[[ DATA SHOWN open ]]

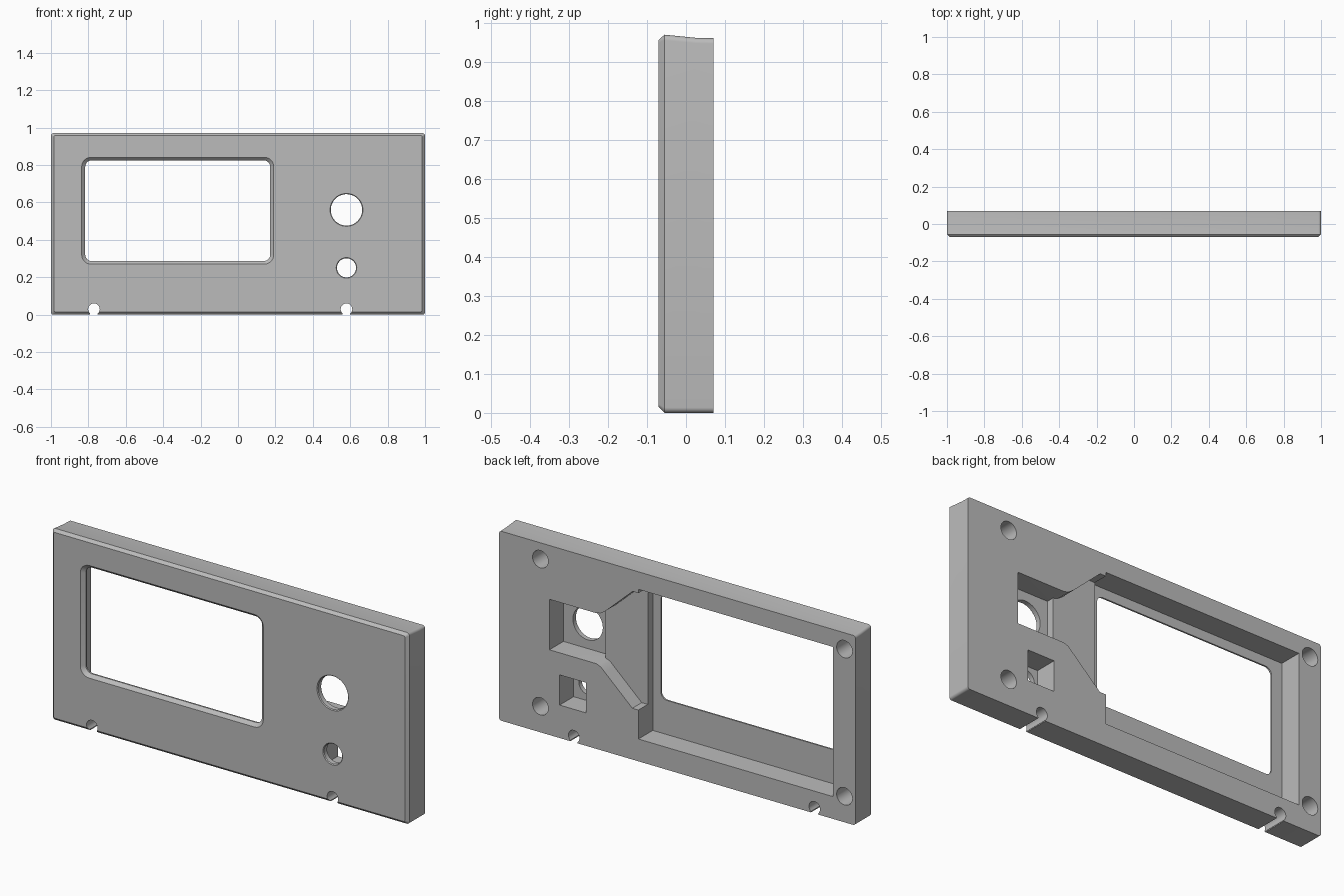
import bpy, bmesh
from math import sin, cos, pi, radians

cube = bpy.data.objects.get("Cube")
if cube:
    bpy.data.objects.remove(cube)

grey = bpy.data.materials.new("mid grey")
grey.use_nodes = True
colour = (0.5, 0.5, 0.5, 1)
grey.diffuse_color = colour
grey.node_tree.nodes["Principled BSDF"].inputs["Base Color"].default_value = colour

BACK, FRONT, OUT = 0.07, -0.07, 0.1


def rounded(x0, x1, z0, z1, r, steps=6):
    """Rounded rectangle as (x, z) points."""
    pts = []
    for k, (cx, cz) in enumerate([(x1 - r, z1 - r), (x0 + r, z1 - r),
                                  (x0 + r, z0 + r), (x1 - r, z0 + r)]):
        for i in range(steps + 1):
            a = (k + i / steps) * pi / 2
            pts.append((cx + r * cos(a), cz + r * sin(a)))
    return pts


def circle(x, z, r, n=48):
    return [(x + r * cos(2 * pi * i / n), z + r * sin(2 * pi * i / n)) for i in range(n)]


def box(x0, x1, z0, z1):
    return [(x0, z0), (x1, z0), (x1, z1), (x0, z1)]


def loft(name, rings):
    """Closed solid through (y, outline) rings."""
    bm = bmesh.new()
    loops = [[bm.verts.new((x, y, z)) for x, z in pts] for y, pts in rings]
    for a, b in zip(loops, loops[1:]):
        for i in range(len(a)):
            j = (i + 1) % len(a)
            bm.faces.new((a[i], a[j], b[j], b[i]))
    bm.faces.new(loops[0])
    bm.faces.new(loops[-1])
    bmesh.ops.recalc_face_normals(bm, faces=bm.faces)
    mesh = bpy.data.meshes.new(name)
    bm.to_mesh(mesh)
    bm.free()
    mesh.materials.append(grey)
    ob = bpy.data.objects.new(name, mesh)
    bpy.context.collection.objects.link(ob)
    return ob


# Panel with chamfered front edge and slightly tapering top
panel = loft("front_panel", [
    (FRONT, rounded(-0.985, 0.985, 0.015, 0.957, 0.008)),
    (-0.055, rounded(-1, 1, 0, 0.97, 0.014)),
    (0.025, rounded(-1, 1, 0, 0.962, 0.014)),
    (BACK, rounded(-1, 1, 0, 0.961, 0.014))])


def cut(rings):
    cutter = loft("cutter", rings)
    cutter.hide_render = True
    mod = panel.modifiers.new("cut", 'BOOLEAN')
    mod.operation, mod.solver, mod.object = 'DIFFERENCE', 'EXACT', cutter
    bpy.context.view_layer.objects.active = panel
    bpy.ops.object.modifier_apply(modifier=mod.name)
    bpy.data.objects.remove(cutter)


def prism(outline, y0, y1=OUT):
    cut([(y0, outline), (y1, outline)])


# Rear recess behind the window, button pocket and joining channel
prism(box(-0.875, 0.218, 0.113, 0.872), -0.045)
prism(box(0.455, 0.717, 0.432, 0.688), -0.042)
prism([(0.5, 0.44), (0.455, 0.432), (0.43, 0.423), (0.405, 0.4), (0.252, 0.26), (0.1, 0.26),
       (0.1, 0.853), (0.25, 0.853), (0.4, 0.715), (0.43, 0.694), (0.455, 0.688), (0.5, 0.68)],
      -0.005)
prism(box(0.511, 0.66, 0.167, 0.32), -0.042)

# Window with bevelled front rim
outer = rounded(-0.845, 0.2, 0.26, 0.85, 0.055)
rim = rounded(-0.836, 0.191, 0.27, 0.841, 0.05)
inner = rounded(-0.817, 0.172, 0.286, 0.825, 0.035)
cut([(-0.08, outer), (FRONT, rim), (-0.053, inner), (0, inner)])

# Round front holes with a fine chamfer
for z, r in ((0.56, 0.084), (0.25, 0.051)):
    cut([(-0.076, circle(0.58, z, r + 0.01)), (-0.066, circle(0.58, z, r)),
         (0, circle(0.58, z, r))])

# Blind screw holes in the back
for x in (-0.938, 0.768):
    for z in (0.132, 0.878):
        prism(circle(x, z, 0.044, 32), -0.03)

# Keyhole slots in the lower edge
for x in (-0.77, 0.58):
    prism(circle(x, 0.029, 0.031, 32), -0.1)
    prism(box(x - 0.02, x + 0.02, -0.03, 0.025), -0.1)

panel.select_set(True)
bpy.context.view_layer.objects.active = panel
bpy.ops.object.shade_smooth_by_angle(angle=radians(28))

[[ DATA SHOWN closed ]]

** YOUR OBJECTIVE **
Copy out each line carrying the string "name" from the data.

** COMPLETED EXERCISE **
def loft(name, rings):
    mesh = bpy.data.meshes.new(name)
    ob = bpy.data.objects.new(name, mesh)
    bpy.ops.object.modifier_apply(modifier=mod.name)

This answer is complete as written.